The news of his death was posted on a website that chronicled his journey.
The message about his death was posted as a journal entry by a woman who identifies herself as Aunt Mimi. It reads in part, "Heavens gates opened for our beloved William at 4:22 this morning. He was with his loving parents, Amy and Mark. The illness can no longer constrain our angel William; he has spread his wings, taken flight, and will be free of pain and suffering for all eternity."
Earlier this month, the Raleigh Police Department honored William by making him the department's youngest officer.
In a statement Thursday, Raleigh Police Chief Harry Dolan said: "William will be remembered by all who had the privilege to know him for his cheerful nature and for the heroism and dignity he displayed in the face of extreme adversity. We will forever cherish the honor of having him among our ranks."
The Raleigh Police Department said Bunn would be buried with full police honors. The funeral is set for Saturday July 3.
ABC11 Eyewitness News Anchor Barbara Gibbs spoke to the Bunn family in April about a 5K charity run for William. The Bunn Fun Run and Walk for neuroblastoma research and the William Bunn Fund was held on May 1.
William, a first-grader at Douglas Elementary, was diagnosed with neuroblastoma in 2007 at the age of five and had undergone two bone marrow transplants and numerous surgeries during his treatment.
"William is amazing he would come in every morning just full of energy and he has this eagerness to learn," first grade teacher Heather Starritt said.
Neuroblastoma is a cancer that develops from nerve cells found in several areas of the body. It usually arises in and around the adrenal glands, which have similar origins to nerve cells and sit atop the kidneys.
However, neuroblastoma can also develop in other areas of the abdomen and in the chest, neck and pelvis, where groups of nerve cells exist. Neuroblastoma most commonly affects children age 5 or younger and is the most common cancer in babies. About 650 children are diagnosed with Neuroblastoma each year in the United States according to the American Cancer Society.
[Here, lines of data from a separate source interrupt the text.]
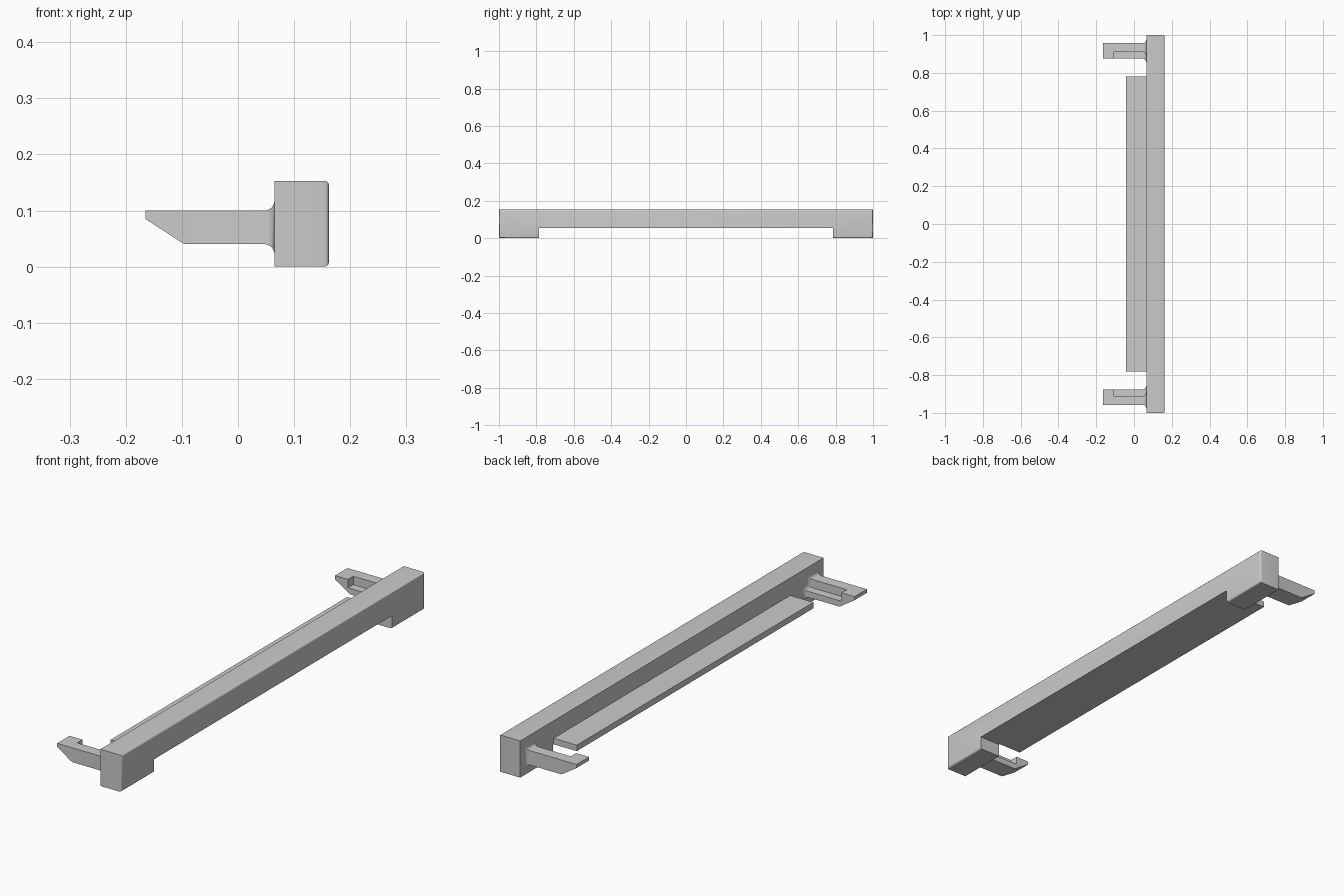
import bpy, bmesh, math

cube = bpy.data.objects.get("Cube")
if cube:
    bpy.data.objects.remove(cube, do_unlink=True)

grey = bpy.data.materials.new("light grey plastic")
grey.use_nodes = True
colour = (0.6, 0.6, 0.6, 1)
grey.diffuse_color = colour
grey.node_tree.nodes["Principled BSDF"].inputs["Base Color"].default_value = colour

BACK, FACE = 0.065, 0.162      # rear and outer face of the bar
TOP, SLOT = 0.153, 0.055       # bar height and underside of the recess
END, FOOT = 1.0, 0.785         # half length, start of the end blocks


def finish(name, bm):
    bmesh.ops.remove_doubles(bm, verts=bm.verts, dist=1e-5)
    bmesh.ops.recalc_face_normals(bm, faces=bm.faces)
    mesh = bpy.data.meshes.new(name)
    bm.to_mesh(mesh)
    bm.free()
    mesh.materials.append(grey)
    obj = bpy.data.objects.new(name, mesh)
    bpy.context.collection.objects.link(obj)
    bpy.ops.object.select_all(action='DESELECT')
    obj.select_set(True)
    bpy.context.view_layer.objects.active = obj
    bpy.ops.object.shade_smooth_by_angle(angle=math.radians(35))
    return obj


def loft(bm, sections):
    rings = [[bm.verts.new(p) for p in s] for s in sections]
    for a, b in zip(rings, rings[1:]):
        for i in range(len(a)):
            j = (i + 1) % len(a)
            bm.faces.new((a[i], a[j], b[j], b[i]))
    bm.faces.new(rings[0])
    bm.faces.new(rings[-1])


# Front bar with a long recess below and softened outer edges
outline = [(-END, 0), (-FOOT, 0), (-FOOT, SLOT), (FOOT, SLOT),
           (FOOT, 0), (END, 0), (END, TOP), (-END, TOP)]
bm = bmesh.new()
loft(bm, [[(x, y, z) for y, z in outline] for x in (BACK, FACE)])


def is_outer_edge(e):
    a, b = (v.co for v in e.verts)
    on_face = min(a.x, b.x) > FACE - 1e-4
    in_recess = max(abs(a.y), abs(b.y)) < FOOT + 1e-4
    return on_face and not in_recess


bmesh.ops.bevel(bm, geom=[e for e in bm.edges if is_outer_edge(e)],
                offset=0.008, segments=4, profile=0.5, affect='EDGES')
finish("front_bar", bm)

# Thin shelf behind the bar
bm = bmesh.new()
bmesh.ops.create_cube(bm, size=1)
for v in bm.verts:
    v.co.x = -0.042 if v.co.x < 0 else BACK
    v.co.y *= 1.56
    v.co.z = SLOT if v.co.z < 0 else SLOT + 0.025
finish("rear_shelf", bm)


# Hooked clip: an L section swept back, closed at the tip, flared at the root
def clip_section(x, bottom, floor, grow=0):
    outer, wall, inner, top = 0.957 + grow, 0.91 - grow, 0.875 - grow, 0.1 + grow
    bottom, floor = bottom - grow, floor + grow
    return [(x, outer, bottom), (x, outer, top), (x, wall, top),
            (x, wall, floor), (x, inner, floor), (x, inner, bottom)]


sections = [clip_section(-0.165, 0.085, 0.1), clip_section(-0.105, 0.046, 0.1),
            clip_section(-0.105, 0.046, 0.065), clip_section(-0.095, 0.04, 0.065)]
RADIUS, STEPS = 0.018, 6
for i in range(STEPS + 1):
    t = math.pi / 2 * i / STEPS
    sections.append(clip_section(BACK - RADIUS + RADIUS * math.sin(t), 0.04, 0.065,
                                 RADIUS * (1 - math.cos(t))))
for name, side in (("back_clip", 1), ("front_clip", -1)):
    bm = bmesh.new()
    loft(bm, [[(x, side * y, z) for x, y, z in s] for s in sections])
    finish(name, bm)
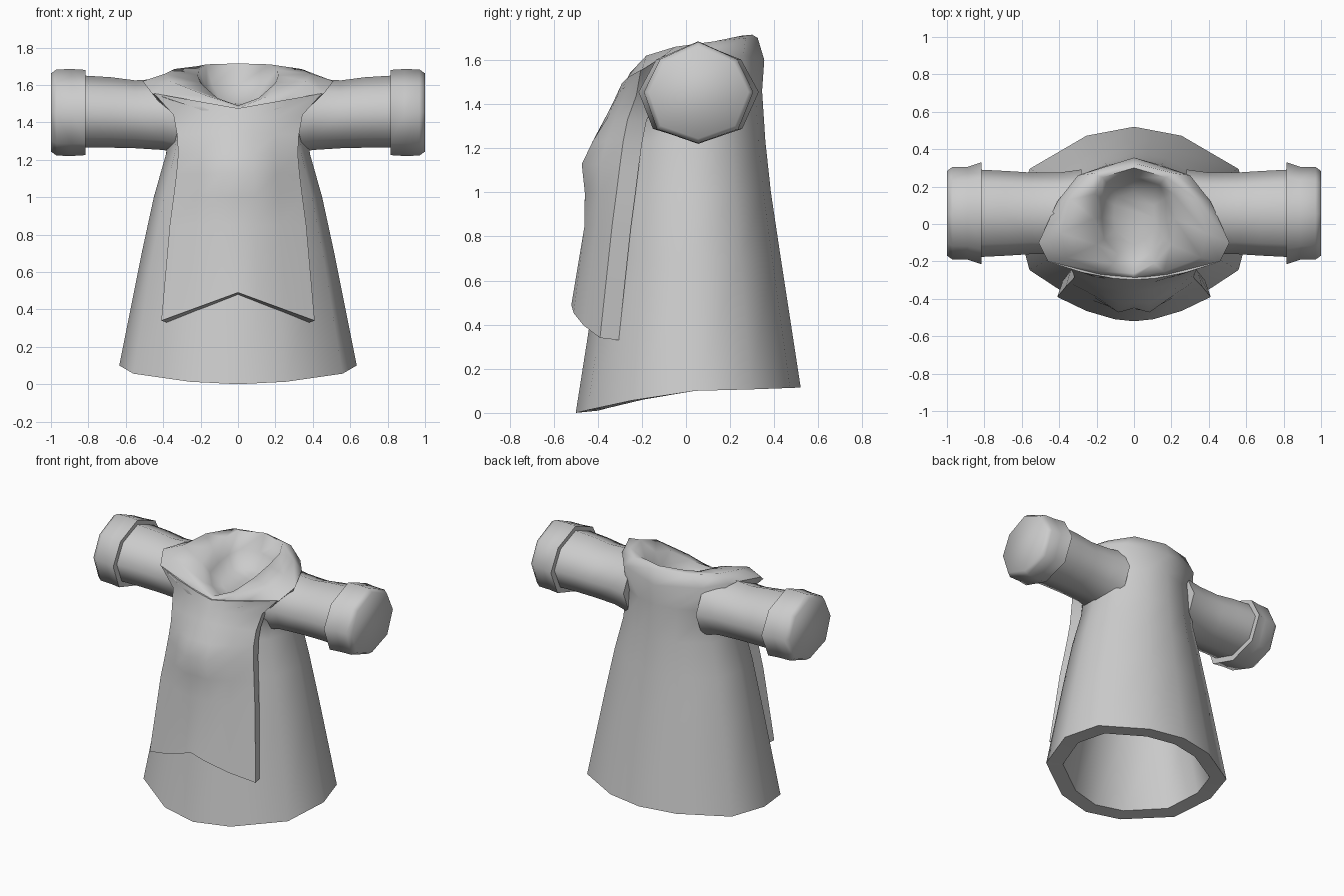
import bpy, math

cube = bpy.data.objects.get("Cube")
if cube:
    bpy.data.objects.remove(cube)

cloth = bpy.data.materials.new("grey_cloth")
cloth.use_nodes = True
grey = (0.6, 0.6, 0.6, 1)
cloth.diffuse_color = grey
cloth.node_tree.nodes["Principled BSDF"].inputs["Base Color"].default_value = grey


def make(name, verts, faces, angle=65):
    me = bpy.data.meshes.new(name)
    me.from_pydata(verts, [], faces)
    me.materials.append(cloth)
    ob = bpy.data.objects.new(name, me)
    bpy.context.collection.objects.link(ob)
    bpy.ops.object.select_all(action='DESELECT')
    ob.select_set(True)
    bpy.context.view_layer.objects.active = ob
    bpy.ops.object.mode_set(mode='EDIT')
    bpy.ops.mesh.select_all(action='SELECT')
    bpy.ops.mesh.normals_make_consistent(inside=False)
    bpy.ops.object.mode_set(mode='OBJECT')
    bpy.ops.object.shade_smooth_by_angle(angle=math.radians(angle))


def loft(name, rings):
    """Bridge closed rings in order and cap both ends with strips of quads."""
    n = len(rings[0])
    verts = [p for r in rings for p in r]
    faces = [(k * n + i, k * n + (i + 1) % n, (k + 1) * n + (i + 1) % n, (k + 1) * n + i)
             for k in range(len(rings) - 1) for i in range(n)]
    for start in (0, len(verts) - n):
        faces += [(start + i, start + i + 1, start + n - 2 - i, start + n - 1 - i)
                  for i in range(n // 2 - 1)]
    make(name, verts, faces)


def mirrored(half):
    """Close a front-to-back half ring across x = 0."""
    return half + [(-x, y, z) for x, y, z in half[-2:0:-1]]


def robe_ring(w, front, back, z_front, z_side, z_back):
    mid = 0.04
    half = []
    for fx, fy in [(0, -1), (.4, -.9), (.88, -.53), (1, 0), (.88, .53), (.4, .9), (0, 1)]:
        y = mid + fy * ((back - mid) if fy > 0 else (mid - front))
        t = abs(fy) ** 1.3
        z = z_side + t * ((z_back if fy > 0 else z_front) - z_side)
        half.append((fx * w, y, z))
    return mirrored(half)


# Robe: hollow skirt, torso, shoulder yoke and sunken neckline
shoulder = mirrored([(0, -.30, 1.45), (.20, -.285, 1.47), (.46, -.20, 1.555), (.51, -.10, 1.62),
                     (.41, .12, 1.63), (.30, .26, 1.62), (0, .355, 1.60)])
yoke = mirrored([(0, -.285, 1.475), (.16, -.255, 1.54), (.36, -.18, 1.62), (.39, -.05, 1.66),
                 (.34, .13, 1.685), (.22, .27, 1.70), (0, .325, 1.70)])
collar = mirrored([(0, -.265, 1.49), (.11, -.21, 1.53), (.20, -.11, 1.61), (.215, .03, 1.65),
                   (.21, .16, 1.68), (.17, .25, 1.71), (0, .30, 1.715)])


def sunk(scale, floor, lift):
    return [(x * scale, .04 + (y - .04) * scale, floor + (z - 1.49) * lift) for x, y, z in collar]


loft("robe", [
    robe_ring(.30, -.16, .25, 1.2, 1.2, 1.2),
    robe_ring(.40, -.30, .36, .6, .6, .6),
    robe_ring(.52, -.40, .42, .01, .10, .115),
    robe_ring(.635, -.50, .52, 0, .10, .115),
    robe_ring(.515, -.39, .43, .7, .7, .7),
    robe_ring(.45, -.35, .385, 1.0, 1.0, 1.0),
    robe_ring(.385, -.31, .36, 1.23, 1.23, 1.23),
    robe_ring(.36, -.29, .345, 1.40, 1.43, 1.46),
    shoulder, yoke, collar, sunk(.8, 1.475, .55), sunk(.5, 1.46, .2)])

# Front panel: rows of half width, centre y, edge y, centre z, edge z, fold depth
rows = [(.41, -.52, -.39, .49, .34, 0), (.365, -.46, -.335, .85, .85, .01),
        (.345, -.45, -.315, 1.0, 1.0, .02), (.33, -.45, -.30, 1.13, 1.12, .035),
        (.32, -.42, -.285, 1.23, 1.23, .015), (.325, -.36, -.265, 1.35, 1.33, 0),
        (.345, -.325, -.225, 1.42, 1.44, 0), (.45, -.298, -.205, 1.475, 1.555, 0)]
panel = []
for w, yc, ye, zc, ze, fold in rows:
    fr = [-1, -.62, -.25, 0, .25, .62, 1]
    front = [(f * w, yc + (ye - yc) * abs(f) ** 1.8 - (fold if abs(f) == .25 else 0),
              zc + (ze - zc) * abs(f)) for f in fr]
    back = [(x * .93, y + .085, z - .01) for x, y, z in reversed(front)]
    panel.append(front + back)
loft("front_panel", panel)

# Sleeves with flared cuffs
outline = [(0, .23), (.195, .15), (.275, 0), (.20, -.17),
           (0, -.235), (-.205, -.17), (-.27, 0), (-.19, .15)]


def arm_ring(side, x, sy, sz, z=1.455):
    return [(side * x, .055 + a * sy, z + b * sz) for a, b in outline]


for side, label in ((1, "left"), (-1, "right")):
    loft(label + "_sleeve", [arm_ring(side, .28, .86, .92, 1.44), arm_ring(side, .40, .80, .82, 1.445),
                             arm_ring(side, .55, .80, .78, 1.445), arm_ring(side, .68, .83, .81, 1.455),
                             arm_ring(side, .84, .86, .83, 1.46)])
    loft(label + "_cuff", [arm_ring(side, .815, .80, .78), arm_ring(side, .815, 1, .98),
                           arm_ring(side, .89, .91, 1), arm_ring(side, .97, .91, .99),
                           arm_ring(side, 1, .83, .9)])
For more information about this cancer, click here.
During William's treatment, the cancer went into remission for eight months, but recently returned. The 8-year-old spent the last part of his life at home under the care of his parents with the assistance of a hospice nurse.
The family will receive friends on Friday, July 2 from 6 p.m. to 9 p.m. at New Hope Baptist Church, 4301 Louisburg Road in Raleigh. Funeral services will be held at New Hope Baptist Church on Saturday, July 3 at 11 a.m. After the service, William will be laid to rest at Raleigh Memorial Park, 7501 Glenwood Avenue, Raleigh. Funeral arrangements for William are being handled by Brown-Wynne Funeral Homes.In lieu of flowers, memorials may be made to the V Foundation for Cancer Research, St. Baldrick's Foundation, and neuroblastoma research.